The firm subsequently told Miss L that there was evidence to suggest the third policy had been mis-sold. It offered her compensation for this in accordance with regulatory guidelines. Miss L rejected the offer, saying she should receive redress for all three policies, and she then brought her complaint to us.

complaint rejected
We looked at the "fact finds" that had been completed for all three of Miss L's policies - the original mortgage endowment policy and the two that her father had recommended. It was clear from these documents that Miss L's attitude to risk had been assessed on each occasion, and that the risks associated with the policies had been explained to her.

Miss L was unable to deny this evidence when we pointed it out to her. And eventually she acknowledged that, on each occasion, her adviser had discussed other mortgage options with her. We therefore rejected her complaint.

"execution-only" policy - customer's expectation of additional benefits following firm's flotation - whether adviser acted correctly in selling second policy

Mr G asked an independent financial adviser to obtain information for him about a with-profits policy with a specific firm. He subsequently took out this policy through the adviser, on an "execution-only" basis (that is, without receiving any advice). He had not mentioned to the adviser that he already had a similar policy from the same firm. He knew that, as a policyholder, he would benefit from the firm's forthcoming flotation, and he assumed he would double his benefits by having two policies rather than one.

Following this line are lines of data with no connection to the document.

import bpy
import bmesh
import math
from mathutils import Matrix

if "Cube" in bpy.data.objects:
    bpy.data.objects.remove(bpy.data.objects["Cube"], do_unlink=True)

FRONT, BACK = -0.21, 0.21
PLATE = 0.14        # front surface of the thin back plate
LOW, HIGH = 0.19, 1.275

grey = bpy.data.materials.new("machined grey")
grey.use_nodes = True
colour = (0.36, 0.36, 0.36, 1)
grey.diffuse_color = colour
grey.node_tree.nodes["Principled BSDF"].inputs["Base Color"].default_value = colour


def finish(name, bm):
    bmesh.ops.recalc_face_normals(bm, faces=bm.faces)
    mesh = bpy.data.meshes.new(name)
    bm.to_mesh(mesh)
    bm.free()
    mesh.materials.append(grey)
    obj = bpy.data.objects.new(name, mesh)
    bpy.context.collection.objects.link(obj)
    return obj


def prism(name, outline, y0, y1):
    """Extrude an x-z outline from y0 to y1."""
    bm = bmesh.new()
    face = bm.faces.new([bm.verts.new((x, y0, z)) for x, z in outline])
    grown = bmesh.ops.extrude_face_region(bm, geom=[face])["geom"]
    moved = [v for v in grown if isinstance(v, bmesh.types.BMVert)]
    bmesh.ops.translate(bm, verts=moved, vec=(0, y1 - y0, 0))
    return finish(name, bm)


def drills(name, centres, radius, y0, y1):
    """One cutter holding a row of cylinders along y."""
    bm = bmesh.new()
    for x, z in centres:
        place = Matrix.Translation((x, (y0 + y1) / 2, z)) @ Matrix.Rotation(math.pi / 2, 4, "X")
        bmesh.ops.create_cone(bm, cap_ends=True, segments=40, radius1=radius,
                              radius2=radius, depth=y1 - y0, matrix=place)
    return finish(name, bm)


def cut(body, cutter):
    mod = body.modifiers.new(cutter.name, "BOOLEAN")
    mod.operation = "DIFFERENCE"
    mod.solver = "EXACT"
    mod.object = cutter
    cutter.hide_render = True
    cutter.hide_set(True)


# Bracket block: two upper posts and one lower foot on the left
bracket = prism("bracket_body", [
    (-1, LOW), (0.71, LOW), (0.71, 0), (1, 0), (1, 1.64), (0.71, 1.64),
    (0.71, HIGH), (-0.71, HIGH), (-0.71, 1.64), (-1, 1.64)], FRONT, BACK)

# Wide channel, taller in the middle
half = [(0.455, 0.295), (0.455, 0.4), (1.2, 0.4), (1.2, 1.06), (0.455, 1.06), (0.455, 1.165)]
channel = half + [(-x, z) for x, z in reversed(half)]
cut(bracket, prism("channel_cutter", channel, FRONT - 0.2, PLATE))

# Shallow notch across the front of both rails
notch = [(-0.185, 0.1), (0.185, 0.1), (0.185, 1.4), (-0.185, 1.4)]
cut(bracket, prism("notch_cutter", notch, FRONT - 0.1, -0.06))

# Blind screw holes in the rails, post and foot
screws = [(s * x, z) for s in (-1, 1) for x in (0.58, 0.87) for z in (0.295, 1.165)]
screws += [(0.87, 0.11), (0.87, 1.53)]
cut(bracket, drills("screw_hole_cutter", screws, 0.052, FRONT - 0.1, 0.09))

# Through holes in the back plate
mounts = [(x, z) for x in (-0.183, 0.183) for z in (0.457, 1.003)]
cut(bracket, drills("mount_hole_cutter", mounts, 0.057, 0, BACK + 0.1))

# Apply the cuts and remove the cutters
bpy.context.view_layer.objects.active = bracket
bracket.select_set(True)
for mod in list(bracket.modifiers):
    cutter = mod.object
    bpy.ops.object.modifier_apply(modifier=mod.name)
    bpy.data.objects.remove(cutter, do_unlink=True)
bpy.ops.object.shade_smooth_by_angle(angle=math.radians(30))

At the time Mr G took out his second policy, the firm had not finalised the terms of its flotation benefits. In particular, it had not yet decided whether it would provide higher benefits for those who held more than one of its policies.

When the firm announced the full details of the flotation benefits, it said it would pay all policyholders the same level of benefit, regardless of the number of policies held by any individual. Mr G then complained to the adviser, saying he had acted incorrectly in selling the second policy. When the adviser rejected the complaint, Mr G came to us.

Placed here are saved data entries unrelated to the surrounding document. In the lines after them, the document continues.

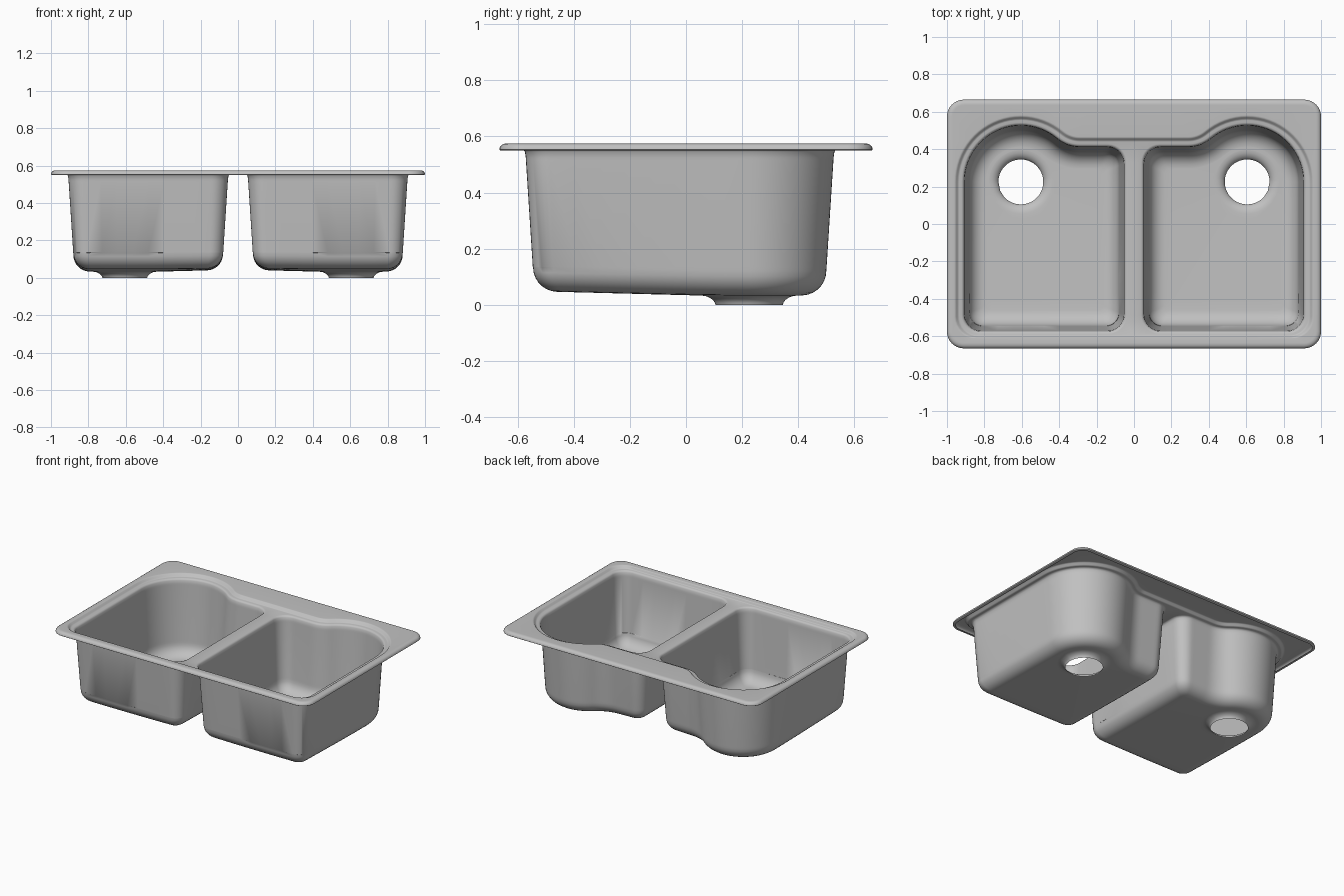
import bpy, bmesh
from math import sin, cos, radians, atan2, hypot

if "Cube" in bpy.data.objects:
    bpy.data.objects.remove(bpy.data.objects["Cube"])

CX, CY = 0.605, 0.225          # drain centre, also centre of the big back curve
R_BACK, R_DIP = 0.305, 0.186   # big back curve and the reverse curve beside it
A = 130                        # angle where the two curves meet
DX = CX + (R_BACK + R_DIP) * cos(radians(A))
DY = CY + (R_BACK + R_DIP) * sin(radians(A))


def arc(cx, cy, r, a0, a1, n):
    angs = [radians(a0 + (a1 - a0) * i / n) for i in range(n + 1)]
    return [(cx + r * cos(a), cy + r * sin(a)) for a in angs]


def chain(segs, n=8):
    """Join arcs into a closed loop, subdividing the straight runs."""
    pts = []
    for i, s in enumerate(segs):
        pts += s
        a, b = s[-1], segs[(i + 1) % len(segs)][0]
        if hypot(a[0] - b[0], a[1] - b[1]) > 1e-4:
            pts += [(a[0] + (b[0] - a[0]) * k / n, a[1] + (b[1] - a[1]) * k / n)
                    for k in range(1, n)]
    return pts


def back_curves(d):
    big = arc(CX, CY, R_BACK - d, 0, A, 26)
    dip = arc(DX, DY, R_DIP + d, A + 180, 270, 8)[1:]
    return big + dip


def bowl_outline(d):
    """Right bowl plan, inset by d."""
    r = max(0.09 - d * 0.6, 0.03)
    x0, x1 = 0.05 + d + r, 0.91 - d - r
    yf, yb = -0.575 + d + r, 0.415 - d - r
    return chain([back_curves(d), arc(x0, yb, r, 90, 180, 8),
                  arc(x0, yf, r, 180, 270, 8), arc(x1, yf, r, 270, 360, 8)])


def recess_outline(e):
    """Shallow recess around both bowls, offset outward by e."""
    right = back_curves(-e)
    left = [(-x, y) for x, y in reversed(right)]
    r, yf = 0.11, -0.585 - e * 0.5
    x = 0.91 + e - r
    return chain([right, left, arc(-x, yf + r, r, 180, 270, 8),
                  arc(x, yf + r, r, 270, 360, 8)])


def rim_outline(d):
    r = 0.09 - d
    x, y = 0.91, 0.575
    return chain([arc(x, y, r, 0, 90, 8), arc(-x, y, r, 90, 180, 8),
                  arc(-x, -y, r, 180, 270, 8), arc(x, -y, r, 270, 360, 8)])


bm = bmesh.new()


def ring(pts, z):
    return [bm.verts.new((p[0], p[1], z if len(p) == 2 else p[2])) for p in pts]


def loft(rings):
    for a, b in zip(rings, rings[1:]):
        n = len(a)
        for i in range(n):
            j = (i + 1) % n
            bm.faces.new((a[i], a[j], b[j], b[i]))


def fill(loops):
    edges = []
    for l in loops:
        for i, v in enumerate(l):
            w = l[(i + 1) % len(l)]
            edges.append(bm.edges.get((v, w)) or bm.edges.new((v, w)))
    bmesh.ops.triangle_fill(bm, edges=edges, use_beauty=True, normal=(0, 0, 1))


def floor_z(x, y):
    return 0.033 + 0.026 * max(0, hypot(x - CX, y - CY) - 0.17)


def make_bowl(side):
    levels = []
    # lip and tapered wall
    for d, z in [(-.012, .556), (-.004, .553), (.001, .545), (.004, .525), (.0045, .515), (.029, .135)]:
        levels.append([(x, y, z) for x, y in bowl_outline(d)])
    # rounded lower edge
    for k in range(8):
        t = radians(90 * k / 7)
        d = 0.03 + 0.085 * (1 - cos(t))
        levels.append([(x, y, floor_z(x, y) + 0.085 * (1 - sin(t))) for x, y in bowl_outline(d)])
    # floor running to the drain
    edge = bowl_outline(0.115)
    angs = [atan2(y - CY, x - CX) for x, y in edge]
    for t in (.1, .5, .95, 1):
        lvl = []
        for (x, y), a in zip(edge, angs):
            px = x + (CX + .17 * cos(a) - x) * t
            py = y + (CY + .17 * sin(a) - y) * t
            lvl.append((px, py, floor_z(px, py)))
        levels.append(lvl)
    # flared drain neck, open at the bottom
    for r, z in [(.155, .031), (.142, .026), (.130, .018), (.123, .009), (.12, 0)]:
        levels.append([(CX + r * cos(a), CY + r * sin(a), z) for a in angs])
    rings = [ring([(side * x, y, z) for x, y, z in lvl], 0) for lvl in levels]
    loft(rings)
    return rings[0]


# rolled outer rim
rim = [ring(rim_outline(d), z) for d, z in
       [(.018, .55), (.004, .55), (0, .553), (.001, .56), (.006, .568),
        (.014, .573), (.024, .575), (.03, .575)]]
loft(rim)
# step down into the recess
step = [ring(recess_outline(e), z) for e, z in
        [(.052, .575), (.047, .5745), (.041, .571), (.034, .561), (.028, .557), (.024, .556)]]
loft(step)
fill([rim[-1], step[0]])
# two bowls, joined by the flat recess floor and divider
fill([step[-1], make_bowl(1), make_bowl(-1)])

bmesh.ops.recalc_face_normals(bm, faces=bm.faces)
bm.normal_update()
if sum(f.normal.z * f.calc_area() for f in bm.faces) < 0:
    bmesh.ops.reverse_faces(bm, faces=bm.faces)

mesh = bpy.data.meshes.new("double_bowl_sink")
bm.to_mesh(mesh)
bm.free()
mat = bpy.data.materials.new("light grey")
mat.diffuse_color = (0.53, 0.53, 0.53, 1)
mat.use_nodes = True
mat.node_tree.nodes["Principled BSDF"].inputs["Base Color"].default_value = mat.diffuse_color
mesh.materials.append(mat)
sink = bpy.data.objects.new("double_bowl_sink", mesh)
bpy.context.collection.objects.link(sink)
bpy.context.view_layer.objects.active = sink
sink.select_set(True)
bpy.ops.object.shade_smooth_by_angle(angle=radians(40))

complaint rejected
The adviser was not at fault. He had obtained information for Mr G, at Mr G's request, and had subsequently arranged the sale. However, the adviser had not provided any investment advice.

At the time of the sale, the firm had not yet published its terms for the flotation benefits. Mr G was therefore taking a risk that having a second policy would increase his benefits. He had not told the adviser that he already had one policy. And even if he had done so, the adviser would not have been in a position to confirm whether he would be entitled to additional benefits. We rejected the complaint.

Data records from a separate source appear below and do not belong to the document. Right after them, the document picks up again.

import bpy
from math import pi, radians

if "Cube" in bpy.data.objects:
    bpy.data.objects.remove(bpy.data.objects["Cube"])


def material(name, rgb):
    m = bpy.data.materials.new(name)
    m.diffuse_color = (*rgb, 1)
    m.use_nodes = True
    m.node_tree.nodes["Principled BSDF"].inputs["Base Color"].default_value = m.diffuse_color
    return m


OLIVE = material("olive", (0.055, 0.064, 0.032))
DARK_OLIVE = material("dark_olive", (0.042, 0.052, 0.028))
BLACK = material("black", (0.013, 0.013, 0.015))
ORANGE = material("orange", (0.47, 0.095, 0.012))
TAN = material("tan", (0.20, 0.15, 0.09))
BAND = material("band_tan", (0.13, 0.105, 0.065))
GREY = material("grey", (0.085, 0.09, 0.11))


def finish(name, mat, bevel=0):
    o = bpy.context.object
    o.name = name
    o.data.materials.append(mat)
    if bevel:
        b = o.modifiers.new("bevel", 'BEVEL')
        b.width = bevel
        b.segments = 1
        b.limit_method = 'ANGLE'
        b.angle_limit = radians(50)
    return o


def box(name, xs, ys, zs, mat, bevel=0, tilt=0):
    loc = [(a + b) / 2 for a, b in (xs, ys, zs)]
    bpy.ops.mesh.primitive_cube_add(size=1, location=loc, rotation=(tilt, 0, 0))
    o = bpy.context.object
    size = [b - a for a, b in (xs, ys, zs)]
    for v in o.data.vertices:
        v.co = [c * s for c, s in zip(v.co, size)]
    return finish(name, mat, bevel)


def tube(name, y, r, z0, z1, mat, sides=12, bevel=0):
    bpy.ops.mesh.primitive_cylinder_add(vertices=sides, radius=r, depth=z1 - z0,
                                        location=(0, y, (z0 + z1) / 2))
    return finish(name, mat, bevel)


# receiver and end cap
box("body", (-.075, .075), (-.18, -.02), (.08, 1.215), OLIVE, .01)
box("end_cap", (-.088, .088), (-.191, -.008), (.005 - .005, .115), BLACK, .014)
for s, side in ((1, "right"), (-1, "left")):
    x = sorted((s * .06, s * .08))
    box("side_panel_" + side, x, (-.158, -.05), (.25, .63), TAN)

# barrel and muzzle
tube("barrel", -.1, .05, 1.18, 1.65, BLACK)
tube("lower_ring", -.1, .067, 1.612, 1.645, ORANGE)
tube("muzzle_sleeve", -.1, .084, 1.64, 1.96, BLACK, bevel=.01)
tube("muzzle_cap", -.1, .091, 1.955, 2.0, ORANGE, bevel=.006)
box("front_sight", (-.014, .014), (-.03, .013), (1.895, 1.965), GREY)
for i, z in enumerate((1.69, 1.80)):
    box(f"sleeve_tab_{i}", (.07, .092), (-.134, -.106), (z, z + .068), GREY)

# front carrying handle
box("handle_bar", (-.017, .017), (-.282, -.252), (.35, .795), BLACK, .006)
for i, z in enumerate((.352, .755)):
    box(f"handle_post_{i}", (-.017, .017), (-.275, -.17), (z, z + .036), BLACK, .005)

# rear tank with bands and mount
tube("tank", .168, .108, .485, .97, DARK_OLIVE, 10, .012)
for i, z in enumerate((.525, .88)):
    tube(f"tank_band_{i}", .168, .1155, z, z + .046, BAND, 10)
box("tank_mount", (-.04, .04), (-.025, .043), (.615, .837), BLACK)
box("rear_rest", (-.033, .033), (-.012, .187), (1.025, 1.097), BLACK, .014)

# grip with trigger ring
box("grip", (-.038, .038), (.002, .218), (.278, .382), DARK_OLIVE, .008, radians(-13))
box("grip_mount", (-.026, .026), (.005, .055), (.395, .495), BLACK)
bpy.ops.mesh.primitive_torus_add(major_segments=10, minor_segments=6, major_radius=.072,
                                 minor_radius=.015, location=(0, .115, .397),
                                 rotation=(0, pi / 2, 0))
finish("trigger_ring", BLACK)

firm's delay in payment of pension annuity - customer's expectation of redress - our approach to compensation for distress and inconvenience

Mr A sent us a 35-page submission, complaining about the firm and setting out why he thought it should pay him £20,000 in compensation. The nub of Mr A's complaint was that the firm had been responsible for a significant delay before it started paying his pension annuity. Mr A also noted that the firm had made significant errors in calculating the payments, had ignored his letters and failed to return calls.

complaint settled
In a quick telephone call to the firm, we established that it had already sorted out all the payment problems. Mr A agreed this was the case. However, he said he had decided to bring the complaint to us because of his "utter frustration" about the length of time the firm had taken to resolve matters.

Initially, he remained adamant that he expected £20,000 compensation. However, after we explained our general approach in cases of distress and inconvenience, he conceded that his expectations were unrealistic.

The firm had already confirmed that it had been responsible for serious delays in paying Mr A's annuity and Mr A accepted its offer of £500 compensation.

Walter Merricks, chief ombudsman

ombudsman news issue 31 [PDF format]

ombudsman news gives general information on the position at the date of publication. It is not a definitive statement of the law, our approach or our procedure.

The illustrative case studies are based broadly on real-life cases, but are not precedents. Individual cases are decided on their own facts.